New Onset Aquagenic Wrinkling of the Palms in an Adolescent

Learning Objective

  1. To recall key diseases associated with aquagenic wrinkling of the palms

A 16-year-old presents to the office with her parent. They are concerned because over the last two months, when the patient swims or does a heavy workout, the palms of her hands start severely wrinkling within the first three minutes. 

The patient demonstrates by dipping her hands in water in the sink during the office visit. The rapid change to the skin is promptly recognized as aquagenic wrinkling of the palms. Aquagenic wrinkling of the palms is described as severe wrinkling when exposed to water or large amounts of sweat. The condition can also be accompanied by a burning sensation and pruritis.

The condition is most strongly associated with cystic fibrosis including those that are carriers of the gene, but can also be found with focal hyperhidrosis, marasmus, atopic dermatitis, Raynaud phenomenon and patients using COX-2 inhibitors.

The patient is tested for cystic fibrosis and is positive for a carrier gene. 

Aquagenic wrinkling of the palms develops characteristically in a younger age than this patient. In this case the phenomenon developed later, most likely because of the patient’s carrier state. 

The pathogenesis is believed to be linked to the hypersaline cutaneous environment that is present with cystic fibrosis and to a lesser extent with those that carry a single cystic fibrosis gene as well as other conditions that increase the sodium content of the sweat such as child malnutrition, specifically marasmus and COX-2 inhibitors that increase the sodium in sweat as well as the kidney. Although the etiology and pathogenesis have not been precisely defined, it is important to remember to screen for cystic fibrosis when aquagenic wrinkling of the palms is observed. 

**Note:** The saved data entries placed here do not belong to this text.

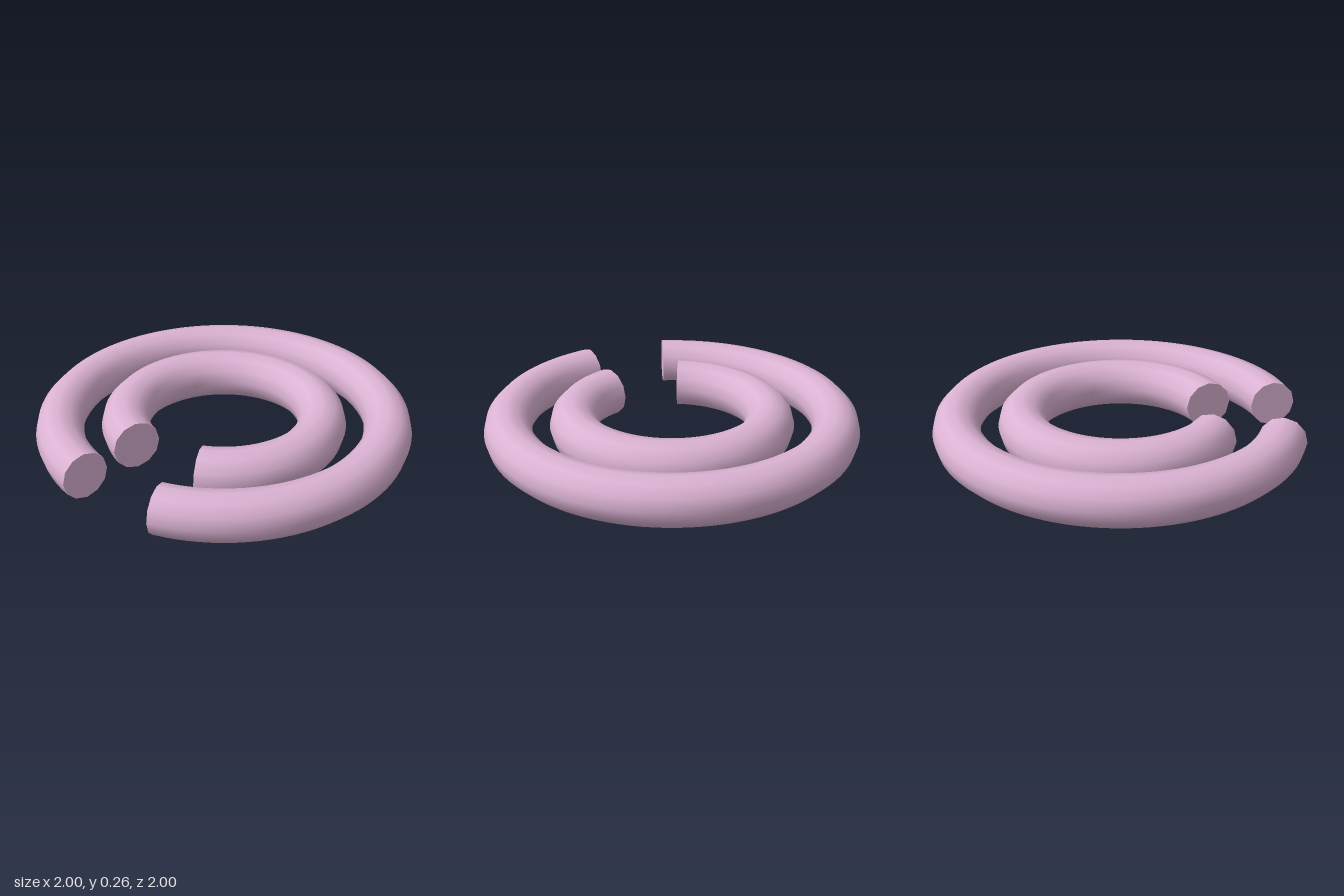
import * as THREE from 'three';

const SIDES = 12;
const CENTRE_Y = 0.13;
const material = new THREE.MeshStandardMaterial({ color: 0xdbb2d3 });

// Open ring lying flat; angles in degrees run from +x towards +z
function openRing(name, radius, tube, startDeg, endDeg) {
  const ring = new THREE.Group();
  ring.name = name;
  const start = THREE.MathUtils.degToRad(startDeg);
  const end = THREE.MathUtils.degToRad(endDeg);

  const add = (geometry, partName) => {
    const mesh = new THREE.Mesh(geometry, material);
    mesh.name = partName;
    ring.add(mesh);
  };

  // Curved body
  const body = new THREE.TorusGeometry(radius, tube, SIDES, 96, end - start);
  add(body.rotateX(Math.PI / 2).rotateY(-start), name + 'Body');

  // Flat caps closing both ends
  const cap = () => new THREE.CircleGeometry(tube, SIDES);
  add(cap().rotateY(Math.PI).translate(radius, 0, 0).rotateY(-start), name + 'StartCap');
  add(cap().translate(radius, 0, 0).rotateY(-end), name + 'EndCap');

  ring.position.y = CENTRE_Y;
  return ring;
}

export function createModel() {
  const model = new THREE.Group();
  model.name = 'openRings';
  model.add(openRing('outerRing', 0.874, 0.126, 165.3, 495));
  model.add(openRing('innerRing', 0.525, 0.13, 173, 487.4));
  return model;
}
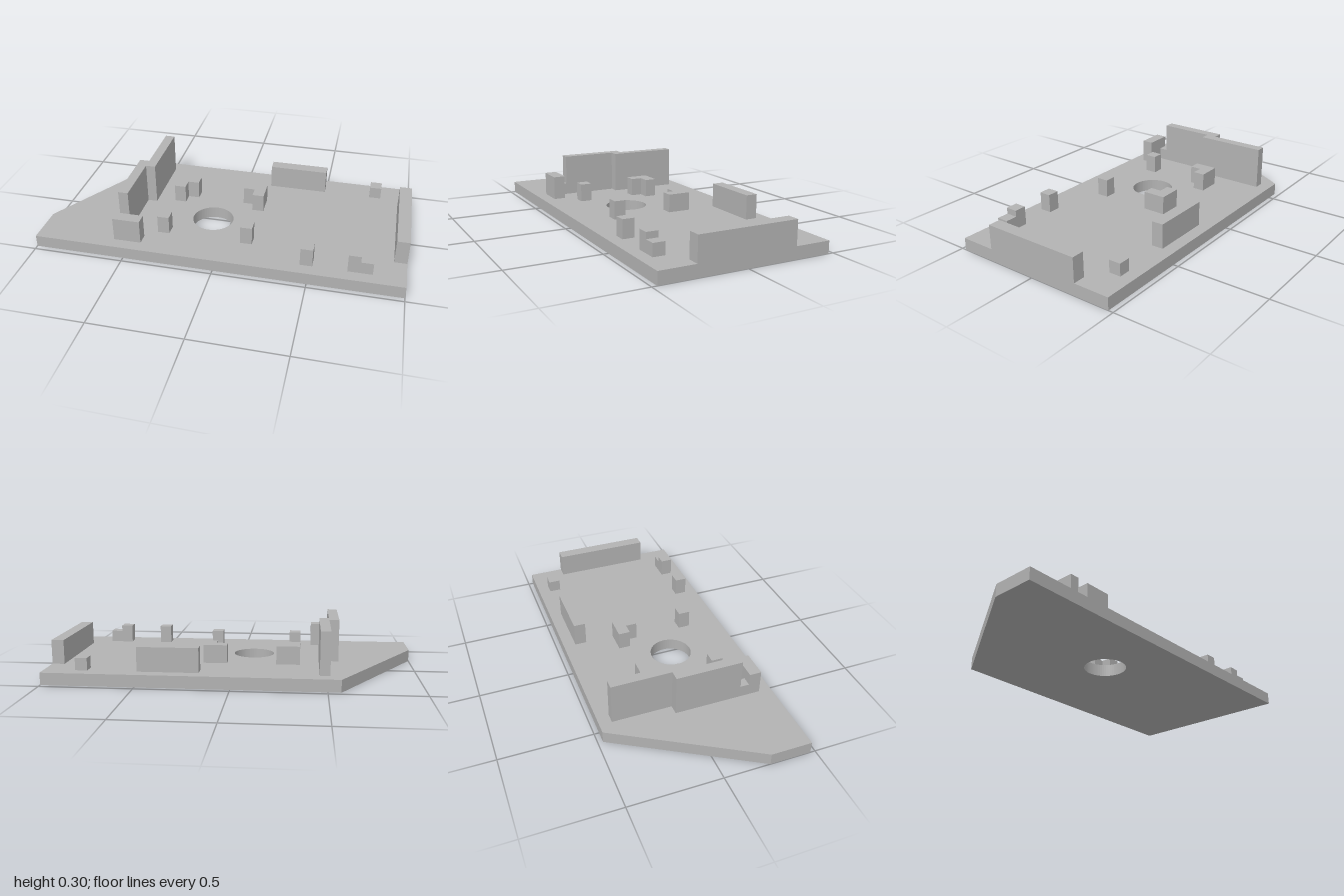
import * as THREE from 'three';

export function createModel() {
  const model = new THREE.Group();
  const grey = new THREE.MeshStandardMaterial({ color: 0xb2b2b2 });
  grey.name = 'plainGrey';
  const plateTop = 0.067;

  // Base plate with one slanted corner and a round hole
  const outline = new THREE.Shape([
    [-1, -0.473], [1, -0.473], [1, 0.473], [-0.568, 0.473], [-1, -0.25],
  ].map(([x, y]) => new THREE.Vector2(x, y)));
  const hole = new THREE.Path();
  hole.absarc(-0.088, -0.088, 0.115, 0, Math.PI * 2, true);
  outline.holes.push(hole);
  const plateGeometry = new THREE.ExtrudeGeometry(outline, {
    depth: plateTop, bevelEnabled: false, curveSegments: 32,
  });
  plateGeometry.rotateX(-Math.PI / 2);
  const plate = new THREE.Mesh(plateGeometry, grey);
  plate.name = 'basePlate';
  model.add(plate);

  // Block standing on the plate, given by its extents
  function block(name, x0, x1, z0, z1, top, parent = model) {
    const mesh = new THREE.Mesh(new THREE.BoxGeometry(x1 - x0, top - plateTop, z1 - z0), grey);
    mesh.position.set((x0 + x1) / 2, (top + plateTop) / 2, (z0 + z1) / 2);
    mesh.name = name;
    parent.add(mesh);
  }

  // Tall stepped wall and its low link to the front block
  block('tallWallBack', -0.513, -0.459, -0.405, -0.018, 0.3);
  block('tallWallFront', -0.568, -0.513, -0.077, 0.29, 0.3);
  block('lowLink', -0.568, -0.513, 0.29, 0.34, 0.134);
  block('frontBlock', -0.568, -0.417, 0.34, 0.405, 0.2);

  // Side wall and back blocks
  block('sideWall', 0.932, 1, -0.274, 0.274, 0.2);
  block('backBlock', 0.17, 0.499, -0.405, -0.34, 0.2);
  block('backPeg', 0.765, 0.83, -0.405, -0.34, 0.134);

  // Front pegs, the last pair stepped
  block('frontPeg', 0.453, 0.519, 0.34, 0.405, 0.168);
  block('stepPegHigh', 0.7, 0.765, 0.34, 0.405, 0.168);
  block('stepPegLow', 0.765, 0.83, 0.34, 0.405, 0.134);

  // Supports around the hole: L brackets behind, square posts in front
  for (const side of [-1, 1]) {
    const at = (a, b) => [-0.09 + side * a, -0.09 + side * b].sort((p, q) => p - q);
    const bracket = new THREE.Group();
    bracket.name = side < 0 ? 'rightBracket' : 'leftBracket';
    block('bracketBack', ...at(0.136, 0.265), -0.177, -0.112, 0.168, bracket);
    block('bracketLeg', ...at(0.2, 0.265), -0.112, -0.05, 0.168, bracket);
    model.add(bracket);
    block('post', ...at(0.2, 0.265), 0.22, 0.285, 0.168);
  }
  return model;
}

Aquagenic wrinkling of the palms is treated by drying the hands and the feature will disappear in roughly 60-90 minutes. If the condition is bothersome to the patient, 20% topical aluminum chloride can be applied to the palms of the hands to help decrease moisture and prevent development of wrinkling.

Figure 1 Clinical Case


Berk DR, Ciliberto HM, Sweet SC, Ferkol TW, Bayliss SJ. Aquagenic Wrinkling of the Palms in Cystic Fibrosis: Comparison With Controls and Genotype-Phenotype Correlations. Arch Dermatol. 2009;145(11):1296–1299. doi:10.1001/archdermatol.2009.260

Katz KA, Yan AC, Turner ML. Aquagenic Wrinkling of the Palms in Patients With Cystic Fibrosis Homozygous for the ΔF508 CFTR Mutation. Arch Dermatol. 2005;141(5):621–624. doi:10.1001/archderm.141.5.621

Katz M, Ramot Y. Aquagenic wrinkling of the palms. CMAJ. 2015 Dec 8;187(18):E515. doi: 10.1503/cmaj.150074. Epub 2015 Aug 17. PMID: 26283724; PMCID: PMC4674424.

Uptodate [Internet]. [cited 2022 Nov 25]. Available from:

Originally published June 8, 2021; updated February 10, 2023

Want more clinical cases?

Join Figure 1 for free and start securely collaborating with other verified healthcare professionals on more than 100,000 real-world medical cases just like this one.